Without scrutiny or much thought, I can tell you that the Civil Rights movement fought for socioeconomic and legal equality for African-Americans. I can also tell you that the Arab Spring was the mobilization of citizens of Middle Eastern countries with the goal of overthrowing oppressive regimes. I can even tell you what the hippy movement stood for: harmony, cooperation, brotherly peace, and a bond with mother earth.
Most people could tell you all that.
It would take me a bit longer to explain what Occupy Wall Street is all about. About a month ago, a group of people who call themselves “the ninety-nine percent” began protesting in Manhattan. They’re still protesting, and they’ve permeated the country.
Movements for peace, for action, and for necessary, pragmatic, valuable, or morally imperative social change deserve support. A Steve Jobs truism has been playing on a loop on television sets all across the world throughout the past week: “the people who are crazy enough to think they can change the world are the ones who do.” And he was absolutely right.
But all of the people that Jobs was referring to – namely Einstein, King, Lennon, Ghandi, among other movers and shakers – were able to articulate the change that they were so vehemently pursuing. “We want change” will always ring hollow if it isn’t made clear what “we” want changed.
Occupy Wall Street’s website says this:
“Occupy Wall Street is leaderless resistance movement with people of many colors, genders and political persuasions. The one thing we all have in common is that We Are The 99% that will no longer tolerate the greed and corruption of the 1%. We are using the revolutionary Arab Spring tactic to achieve our ends and encourage the use of nonviolence to maximize the safety of all participants.”

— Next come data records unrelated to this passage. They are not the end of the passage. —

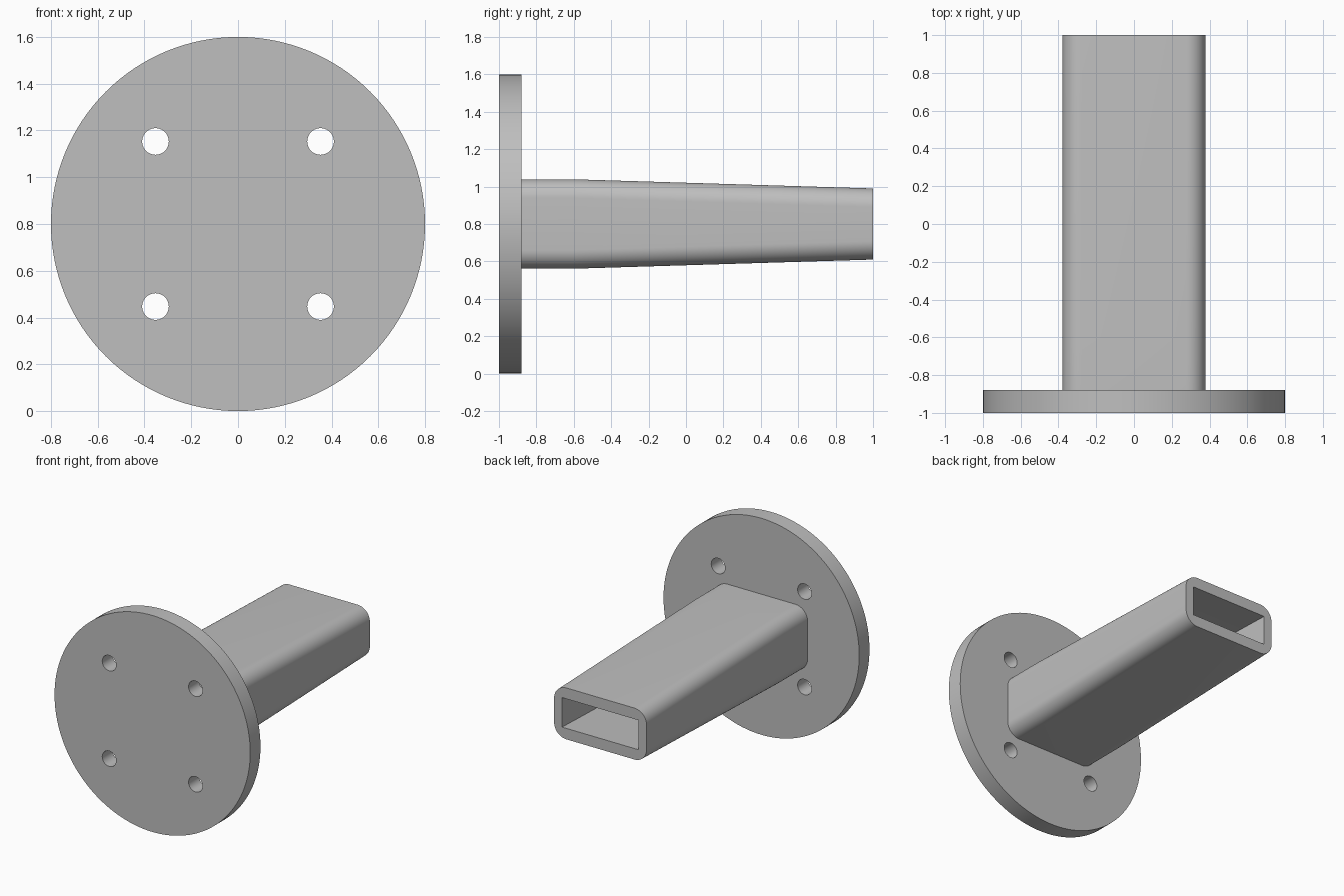
import bpy
import bmesh
from math import pi, cos, sin, radians

cube = bpy.data.objects.get("Cube")
if cube:
    bpy.data.objects.remove(cube, do_unlink=True)

AXIS_Z = 0.8          # height of the shared centre line
PLATE_BACK = -0.88    # where the tube meets the plate

grey = bpy.data.materials.new("plain grey")
grey.use_nodes = True
grey.diffuse_color = (0.52, 0.52, 0.52, 1)
grey.node_tree.nodes["Principled BSDF"].inputs["Base Color"].default_value = grey.diffuse_color


def disc(name, x, z, radius, y0, y1, sides):
    """Cylinder lying along y."""
    bpy.ops.mesh.primitive_cylinder_add(
        vertices=sides, radius=radius, depth=y1 - y0,
        location=(x, (y0 + y1) / 2, z), rotation=(pi / 2, 0, 0))
    ob = bpy.context.object
    ob.name = name
    ob.data.materials.append(grey)
    return ob


def rounded_rect(half_w, half_h, r, steps):
    """Outline of a rectangle; r = 0 gives sharp corners."""
    if r == 0:
        return [(half_w, half_h), (-half_w, half_h), (-half_w, -half_h), (half_w, -half_h)]
    pts = []
    for i, (sx, sz) in enumerate([(1, 1), (-1, 1), (-1, -1), (1, -1)]):
        for k in range(steps + 1):
            a = (i + k / steps) * pi / 2
            pts.append((sx * (half_w - r) + r * cos(a), sz * (half_h - r) + r * sin(a)))
    return pts


def loft(name, half_w, stations, r):
    """Solid through rectangular sections given as (y, half height)."""
    bm = bmesh.new()
    rings = [[bm.verts.new((x, y, AXIS_Z + z)) for x, z in rounded_rect(half_w, h, r, 12)]
             for y, h in stations]
    for a, b in zip(rings, rings[1:]):
        for i in range(len(a)):
            j = (i + 1) % len(a)
            bm.faces.new((a[i], a[j], b[j], b[i]))
    bm.faces.new(rings[0])
    bm.faces.new(rings[-1])
    bmesh.ops.recalc_face_normals(bm, faces=bm.faces)
    mesh = bpy.data.meshes.new(name)
    bm.to_mesh(mesh)
    bm.free()
    ob = bpy.data.objects.new(name, mesh)
    bpy.context.collection.objects.link(ob)
    mesh.materials.append(grey)
    return ob


def activate(ob):
    bpy.ops.object.select_all(action='DESELECT')
    ob.select_set(True)
    bpy.context.view_layer.objects.active = ob


def cut(ob, cutter):
    cutter.hide_render = True
    mod = ob.modifiers.new("cut", 'BOOLEAN')
    mod.operation = 'DIFFERENCE'
    mod.solver = 'EXACT'
    mod.object = cutter
    activate(ob)
    bpy.ops.object.modifier_apply(modifier=mod.name)
    bpy.data.objects.remove(cutter, do_unlink=True)


# Round mounting plate with four bolt holes
plate = disc("mounting_plate", 0, AXIS_Z, 0.8, -1, PLATE_BACK, 128)
for sx in (-1, 1):
    for sz in (-1, 1):
        cut(plate, disc("hole_cutter", sx * 0.353, AXIS_Z + sz * 0.353, 0.057, -1.1, -0.8, 40))

# Rounded tube, straight near the plate and then tapering in height
tube = loft("tapered_tube", 0.378, [(PLATE_BACK, 0.239), (-0.6, 0.239), (1, 0.19)], 0.1)

# Sharp-cornered bore, following the taper
cut(tube, loft("bore_cutter", 0.313, [(-0.95, 0.158), (-0.6, 0.158), (1.1, 0.106)], 0))

for ob in (plate, tube):
    activate(ob)
    bpy.ops.object.shade_smooth_by_angle(angle=radians(30))
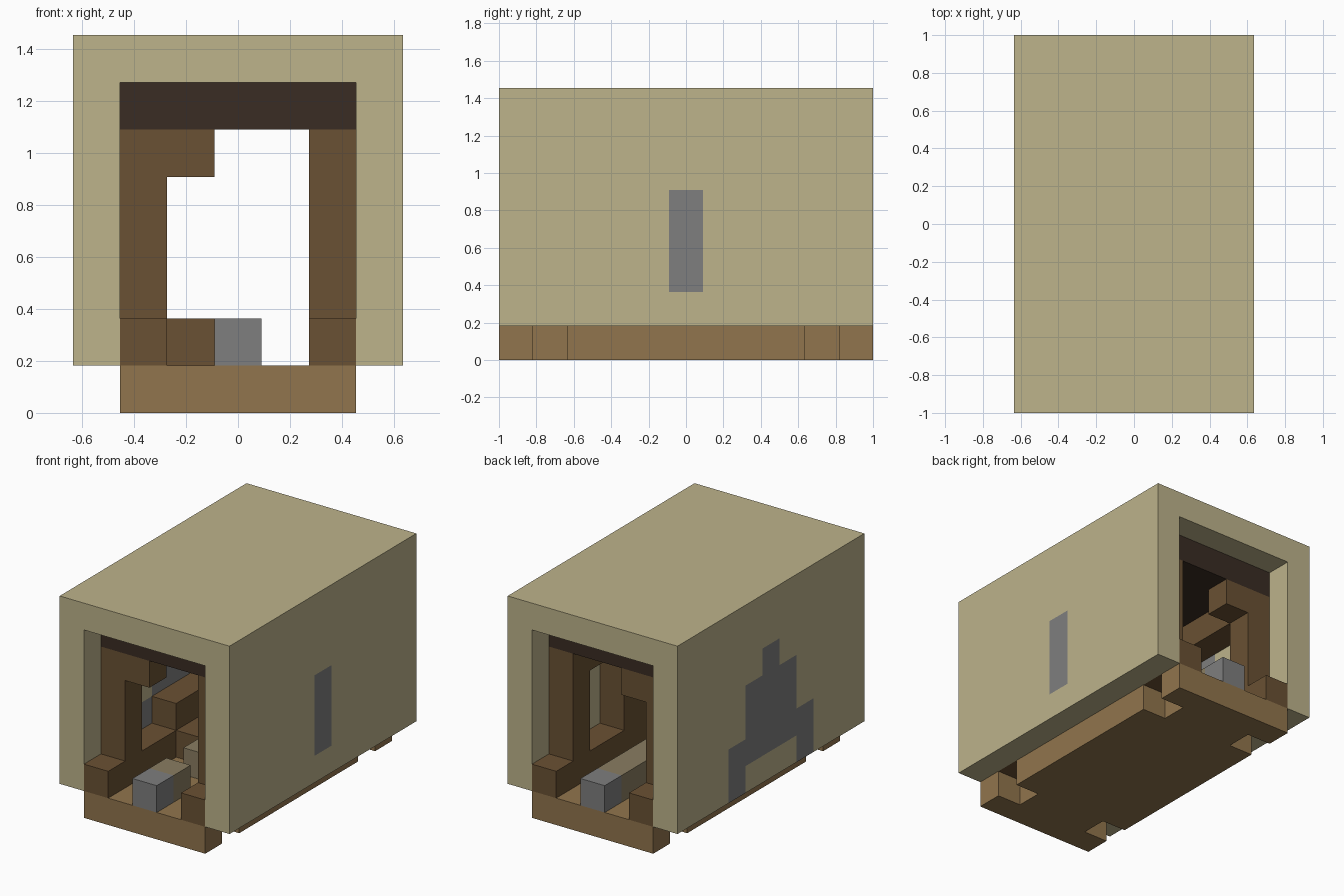
import bpy
import bmesh
from mathutils import Vector

cube = bpy.data.objects.get("Cube")
if cube:
    bpy.data.objects.remove(cube, do_unlink=True)

U = 2 / 11              # one block; the model is 7 x 11 x 8 blocks
WIDTH, LENGTH = 7, 11


def material(name, rgb):
    lin = [((c / 255 + 0.055) / 1.055) ** 2.4 for c in rgb] + [1]
    m = bpy.data.materials.new(name)
    m.use_nodes = True
    m.diffuse_color = lin
    m.node_tree.nodes["Principled BSDF"].inputs["Base Color"].default_value = lin
    return m


SAND = material("sand", (189, 179, 139))
GREY = material("grey", (126, 126, 126))
LIGHT_WOOD = material("light_wood", (145, 117, 77))
WOOD = material("wood", (106, 81, 51))
DARK_WOOD = material("dark_wood", (58, 44, 35))
TAUPE = material("taupe", (138, 125, 97))


def to_world(p):
    return Vector(((p[0] - WIDTH / 2) * U, (p[1] - LENGTH / 2) * U, p[2] * U))


def prism(name, outline, sweep, *mats, paint=None, cuts=()):
    """Sweep an outline, all in block units; cut along planes and paint by rule."""
    bm = bmesh.new()
    face = bm.faces.new([bm.verts.new(p) for p in outline])
    ext = bmesh.ops.extrude_face_region(bm, geom=[face], use_keep_orig=True)
    moved = [g for g in ext["geom"] if isinstance(g, bmesh.types.BMVert)]
    bmesh.ops.translate(bm, verts=moved, vec=Vector(sweep))
    for co, no in cuts:
        bmesh.ops.bisect_plane(bm, geom=bm.verts[:] + bm.edges[:] + bm.faces[:],
                               plane_co=co, plane_no=no)
    bmesh.ops.recalc_face_normals(bm, faces=bm.faces)
    if paint:
        for f in bm.faces:
            f.material_index = paint(f)
    for v in bm.verts:
        v.co = to_world(v.co)
    mesh = bpy.data.meshes.new(name)
    bm.to_mesh(mesh)
    bm.free()
    for m in mats:
        mesh.materials.append(m)
    obj = bpy.data.objects.new(name, mesh)
    bpy.context.collection.objects.link(obj)
    return obj


def block(name, x, y, z, mat):
    outline = [(x[0], y[0], z[0]), (x[1], y[0], z[0]),
               (x[1], y[1], z[0]), (x[0], y[1], z[0])]
    return prism(name, outline, (0, 0, z[1] - z[0]), mat)


# Shell: a long arch with grey patches set into both walls
def shell_paint(face):
    c = face.calc_center_median()
    if abs(face.normal.x) < 0.5:
        return 0
    away = abs(int(c.y) - 5)
    level = int(c.z)
    if c.x > WIDTH / 2:
        return int(away == 0 and 2 <= level <= 4)
    low, high = [(2, 5), (2, 4), (1, 2)][away] if away < 3 else (9, 9)
    return int(low <= level <= high)


arch = [(0, 1), (0, 8), (7, 8), (7, 1), (6, 1), (6, 7), (1, 7), (1, 1)]
grid = [((0, j, 0), (0, 1, 0)) for j in range(3, 9)]
grid += [((0, 0, k), (0, 0, 1)) for k in range(2, 8)]
prism("shell", [(x, 0, z) for x, z in arch], (0, LENGTH, 0), SAND, GREY,
      paint=shell_paint, cuts=grid)

# Floor: a slab with a notch near each corner
edge = [(6, 0), (6, 1), (5, 1), (5, 2), (6, 2), (6, 9), (5, 9), (5, 10), (6, 10), (6, 11)]
outline = edge + [(WIDTH - x, y) for x, y in reversed(edge)]
prism("floor", [(x, y, 0) for x, y in outline], (0, 0, 1), LIGHT_WOOD)

# Ceiling
block("ceiling", (1, 6), (1, 10), (6, 7), DARK_WOOD)

# Frame on both sides: ledge, upper rail and end posts
for side, x in (("right", 1), ("left", 5)):
    span = (x, x + 1)
    block(side + "_ledge", span, (0, 11), (1, 2), WOOD)
    block(side + "_upper_rail", span, (2, 9), (5, 6), WOOD)
    for end, y in (("front", 1), ("back", 9)):
        block(f"{side}_{end}_post", span, (y, y + 1), (2, 6), WOOD)

# Corner brackets at both ends
for end, y in (("front", 1), ("back", 9)):
    block(end + "_bracket", (2, 3), (y, y + 1), (5, 6), WOOD)

# Middle fittings: a full column on one side, a stepped bench on the other
block("left_column", (5, 6), (4, 7), (2, 5), WOOD)
block("bench_back", (1, 2), (4, 7), (2, 3), WOOD)
block("bench_seat", (2, 3), (4, 7), (1, 2), WOOD)

# Centre row of blocks on the floor, with grey ends
block("front_end_block", (3, 4), (0, 1), (1, 2), GREY)
block("front_centre_block", (3, 4), (1, 2), (1, 2), TAUPE)
block("long_centre_block", (3, 4), (3, 10), (1, 2), TAUPE)
block("back_end_block", (3, 4), (10, 11), (1, 2), GREY)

“To achieve our ends.” What are its ends? The above description of the movement is merely an explanation of its medium. And, moreover, what is it resisting? Social change in this country comes from an articulation of wants with the hope of reaching cooperation with the powers that be. Little can be built on the grounds of the inexplicable. Average citizens – others in the “ninety-nine percent” – are confused by Occupy Wall Street. Those in power who might affect change can’t, because the people on the ground aren’t meeting with them. Even the president himself, last week, struggled to answer a question about the movement’s motives because they are so ambiguous.
Read some quotes from OWS’s literature, its website, and speeches delivered at rallies:
“We know that people often desire something but do not really want it. Don’t be afraid to really want what you desire.”
“The problem is the system that pushes you to give up. Beware not only of the enemies. But also of false friends who are already working to dilute this process.”
“The 1% has stolen this world. We will not allow this to occur.”
“I spent ten days in Liberty Plaza and all I got was this lousy democracy.”
By no means should we rule out Occupy Wall Street’s intentions, nor by any means should we deem it illegitimate. It very well may be an important movement, or at least an important outcry. But it is difficult to support something that you don’t understand. If their goal is to persuade lawmakers to pass legislation that will help shrink financial disparity, protesters should say so. If their goal is for banks to be regulated more stringently, protesters should say so.
Until Occupy Wall Street is able to articulate its goal – or even goals – beyond the bounds of being aware of “false friends,” not being afraid of really wanting what you desire, and not allowing others to “steal the world,” little will come of it, and those in power will continue to look upon it with bewilderment, confusion, and apathy.